Saved entries:
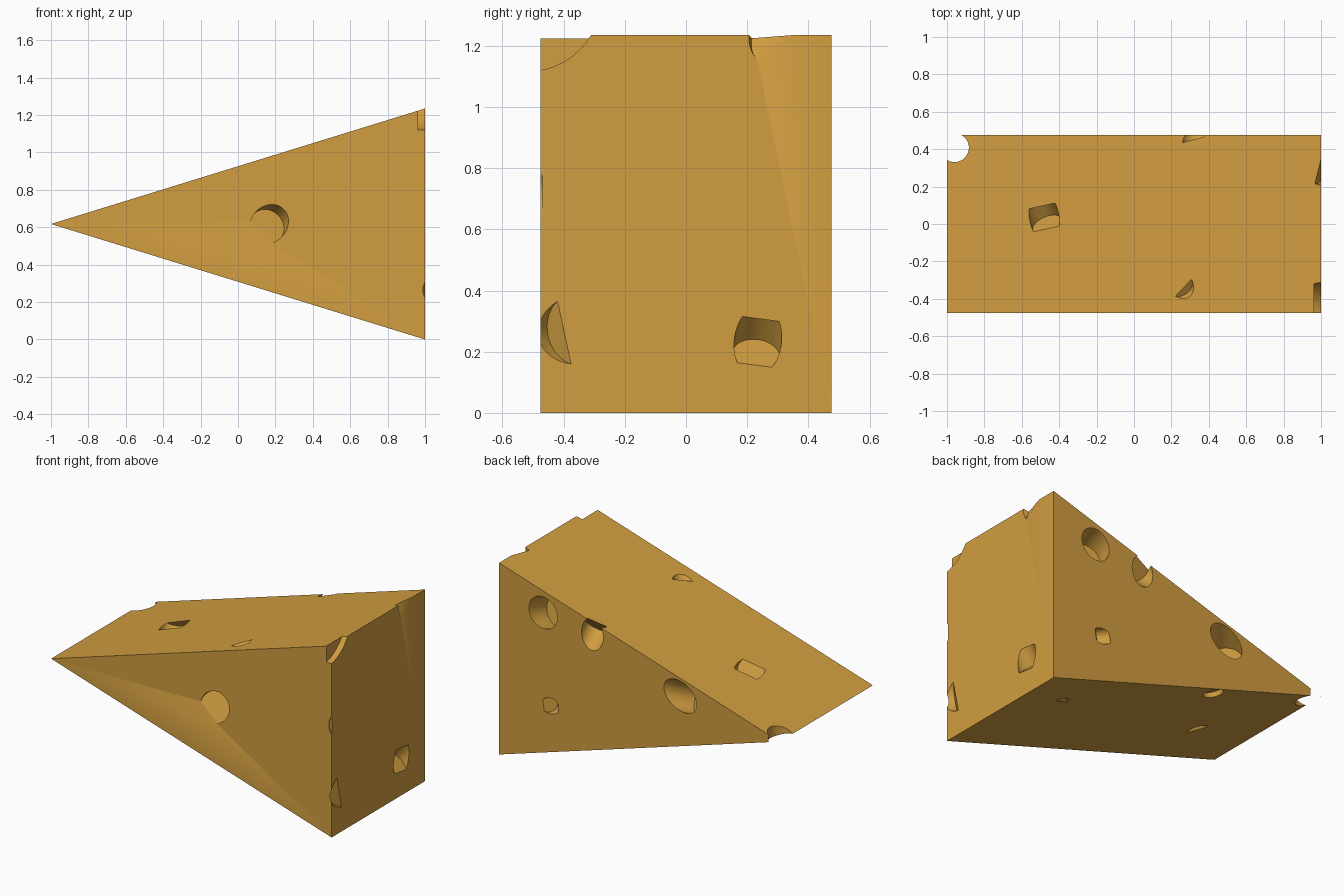
import bpy, bmesh, math
from mathutils import Vector

if "Cube" in bpy.data.objects:
    bpy.data.objects.remove(bpy.data.objects["Cube"])

mat = bpy.data.materials.new("cheese_yellow")
mat.diffuse_color = (0.64, 0.34, 0.052, 1)
mat.use_nodes = True
mat.node_tree.nodes["Principled BSDF"].inputs["Base Color"].default_value = mat.diffuse_color

Y, ZMID, TOP = 0.475, 0.6175, 1.235
SLOPE = ZMID / 2


def upper(x):
    return ZMID + SLOPE * (x + 1)


def lower(x):
    return ZMID - SLOPE * (x + 1)


def mix(n, t, k):
    """Axis leaning from face normal n towards in-face direction t."""
    return Vector(n).normalized() * (1 - k * k) ** 0.5 + Vector(t).normalized() * k


# Wedge: triangular profile extruded through its depth
bm = bmesh.new()
prof = [(-1, ZMID), (1, 0), (1, TOP)]
face = bm.faces.new([bm.verts.new((x, -Y, z)) for x, z in prof])
ext = bmesh.ops.extrude_face_region(bm, geom=[face])
bmesh.ops.translate(bm, vec=(0, 2 * Y, 0),
                    verts=[v for v in ext["geom"] if isinstance(v, bmesh.types.BMVert)])
bmesh.ops.recalc_face_normals(bm, faces=bm.faces)
mesh = bpy.data.meshes.new("cheese_wedge")
bm.to_mesh(mesh)
bm.free()
wedge = bpy.data.objects.new("cheese_wedge", mesh)
bpy.context.collection.objects.link(wedge)
mesh.materials.append(mat)

# Holes: point on the face, outward axis, radius, floor depth, cap height
NU, NL = (-SLOPE, 0, 1), (-SLOPE, 0, -1)
holes = [
    # front face
    ((0.167, -Y, 0.618), (0.34, -0.87, 0.36), 0.096, 0.034, 0.3),
    # back face
    ((0.686, Y, 0.998), (0.2, 1, 0.2), 0.1, 0.13, 0.3),
    ((0.335, Y, 0.95), (0, 0.75, -0.65), 0.077, 0.067, 0.3),
    ((-0.292, Y, 0.722), (0.6, 0.72, 0.34), 0.09, 0.13, 0.3),
    ((0.635, Y, 0.41), (-0.7, 0.7, 0.1), 0.05, 0.035, 0.04),
    # notch through the thin edge
    ((-0.96, 0.408, ZMID), (0, 0, 1), 0.077, 0.3, 0.3),
    # upper slope
    ((-0.48, 0.035, upper(-0.48)), mix(NU, (-0.2, 1, -0.06), 0.8), 0.083, 0.05, 0.05),
    ((0.237, -0.313, upper(0.237)), mix(NU, (0.69, -0.72, 0.21), 0.7), 0.07, -0.028, 0.3),
    # thick end and its corners
    ((1, -0.52, 1.36), (1, 0, 0), 0.244, 0.038, 0.2),
    ((1, 0.297, 1.215), (0.9, -0.25, 0.35), 0.088, 0.006, 0.2),
    ((1, -0.34, 0.275), (0.8, -0.6, -0.13), 0.115, -0.036, 0.3),
    ((1, 0.235, 0.235), (0.65, 0.1, 0.75), 0.077, 0.06, 0.055),
    ((1.08, -Y, 0.72), (0, -1, 0), 0.1, 0.006, 0.1),
    # lower slope
    ((0.68, 0.15, lower(0.68)), mix(NL, (0, 1, 0), 0.6), 0.045, -0.006, 0.2),
    ((-0.61, -0.13, lower(-0.61)), mix(NL, (0.8, 0.6, -0.25), 0.8), 0.078, -0.06, 0.3),
    ((-0.25, 0.41, lower(-0.25)), NL, 0.06, 0.03, 0.2),
]

cutters = []
for p, axis, r, below, above in holes:
    a = Vector(axis).normalized()
    bpy.ops.mesh.primitive_cylinder_add(
        vertices=48, radius=r, depth=above + below,
        location=Vector(p) + a * (above - below) / 2,
        rotation=a.to_track_quat('Z', 'Y').to_euler())
    c = bpy.context.object
    c.name = "hole_cutter"
    c.hide_render = True
    c.data.materials.append(mat)
    cutters.append(c)
    m = wedge.modifiers.new("hole", 'BOOLEAN')
    m.operation, m.solver, m.object = 'DIFFERENCE', 'EXACT', c

# Bake the holes and clear the cutters
bpy.ops.object.select_all(action='DESELECT')
wedge.select_set(True)
bpy.context.view_layer.objects.active = wedge
for m in list(wedge.modifiers):
    bpy.ops.object.modifier_apply(modifier=m.name)
for c in cutters:
    bpy.data.objects.remove(c)
bpy.ops.object.shade_smooth_by_angle(angle=math.radians(30))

## About this exercise
An exact copy of the entries above is required; pictures are not part of it.

## Expected output
import bpy, bmesh, math
from mathutils import Vector

if "Cube" in bpy.data.objects:
    bpy.data.objects.remove(bpy.data.objects["Cube"])

mat = bpy.data.materials.new("cheese_yellow")
mat.diffuse_color = (0.64, 0.34, 0.052, 1)
mat.use_nodes = True
mat.node_tree.nodes["Principled BSDF"].inputs["Base Color"].default_value = mat.diffuse_color

Y, ZMID, TOP = 0.475, 0.6175, 1.235
SLOPE = ZMID / 2


def upper(x):
    return ZMID + SLOPE * (x + 1)


def lower(x):
    return ZMID - SLOPE * (x + 1)


def mix(n, t, k):
    """Axis leaning from face normal n towards in-face direction t."""
    return Vector(n).normalized() * (1 - k * k) ** 0.5 + Vector(t).normalized() * k


# Wedge: triangular profile extruded through its depth
bm = bmesh.new()
prof = [(-1, ZMID), (1, 0), (1, TOP)]
face = bm.faces.new([bm.verts.new((x, -Y, z)) for x, z in prof])
ext = bmesh.ops.extrude_face_region(bm, geom=[face])
bmesh.ops.translate(bm, vec=(0, 2 * Y, 0),
                    verts=[v for v in ext["geom"] if isinstance(v, bmesh.types.BMVert)])
bmesh.ops.recalc_face_normals(bm, faces=bm.faces)
mesh = bpy.data.meshes.new("cheese_wedge")
bm.to_mesh(mesh)
bm.free()
wedge = bpy.data.objects.new("cheese_wedge", mesh)
bpy.context.collection.objects.link(wedge)
mesh.materials.append(mat)

# Holes: point on the face, outward axis, radius, floor depth, cap height
NU, NL = (-SLOPE, 0, 1), (-SLOPE, 0, -1)
holes = [
    # front face
    ((0.167, -Y, 0.618), (0.34, -0.87, 0.36), 0.096, 0.034, 0.3),
    # back face
    ((0.686, Y, 0.998), (0.2, 1, 0.2), 0.1, 0.13, 0.3),
    ((0.335, Y, 0.95), (0, 0.75, -0.65), 0.077, 0.067, 0.3),
    ((-0.292, Y, 0.722), (0.6, 0.72, 0.34), 0.09, 0.13, 0.3),
    ((0.635, Y, 0.41), (-0.7, 0.7, 0.1), 0.05, 0.035, 0.04),
    # notch through the thin edge
    ((-0.96, 0.408, ZMID), (0, 0, 1), 0.077, 0.3, 0.3),
    # upper slope
    ((-0.48, 0.035, upper(-0.48)), mix(NU, (-0.2, 1, -0.06), 0.8), 0.083, 0.05, 0.05),
    ((0.237, -0.313, upper(0.237)), mix(NU, (0.69, -0.72, 0.21), 0.7), 0.07, -0.028, 0.3),
    # thick end and its corners
    ((1, -0.52, 1.36), (1, 0, 0), 0.244, 0.038, 0.2),
    ((1, 0.297, 1.215), (0.9, -0.25, 0.35), 0.088, 0.006, 0.2),
    ((1, -0.34, 0.275), (0.8, -0.6, -0.13), 0.115, -0.036, 0.3),
    ((1, 0.235, 0.235), (0.65, 0.1, 0.75), 0.077, 0.06, 0.055),
    ((1.08, -Y, 0.72), (0, -1, 0), 0.1, 0.006, 0.1),
    # lower slope
    ((0.68, 0.15, lower(0.68)), mix(NL, (0, 1, 0), 0.6), 0.045, -0.006, 0.2),
    ((-0.61, -0.13, lower(-0.61)), mix(NL, (0.8, 0.6, -0.25), 0.8), 0.078, -0.06, 0.3),
    ((-0.25, 0.41, lower(-0.25)), NL, 0.06, 0.03, 0.2),
]

cutters = []
for p, axis, r, below, above in holes:
    a = Vector(axis).normalized()
    bpy.ops.mesh.primitive_cylinder_add(
        vertices=48, radius=r, depth=above + below,
        location=Vector(p) + a * (above - below) / 2,
        rotation=a.to_track_quat('Z', 'Y').to_euler())
    c = bpy.context.object
    c.name = "hole_cutter"
    c.hide_render = True
    c.data.materials.append(mat)
    cutters.append(c)
    m = wedge.modifiers.new("hole", 'BOOLEAN')
    m.operation, m.solver, m.object = 'DIFFERENCE', 'EXACT', c

# Bake the holes and clear the cutters
bpy.ops.object.select_all(action='DESELECT')
wedge.select_set(True)
bpy.context.view_layer.objects.active = wedge
for m in list(wedge.modifiers):
    bpy.ops.object.modifier_apply(modifier=m.name)
for c in cutters:
    bpy.data.objects.remove(c)
bpy.ops.object.shade_smooth_by_angle(angle=math.radians(30))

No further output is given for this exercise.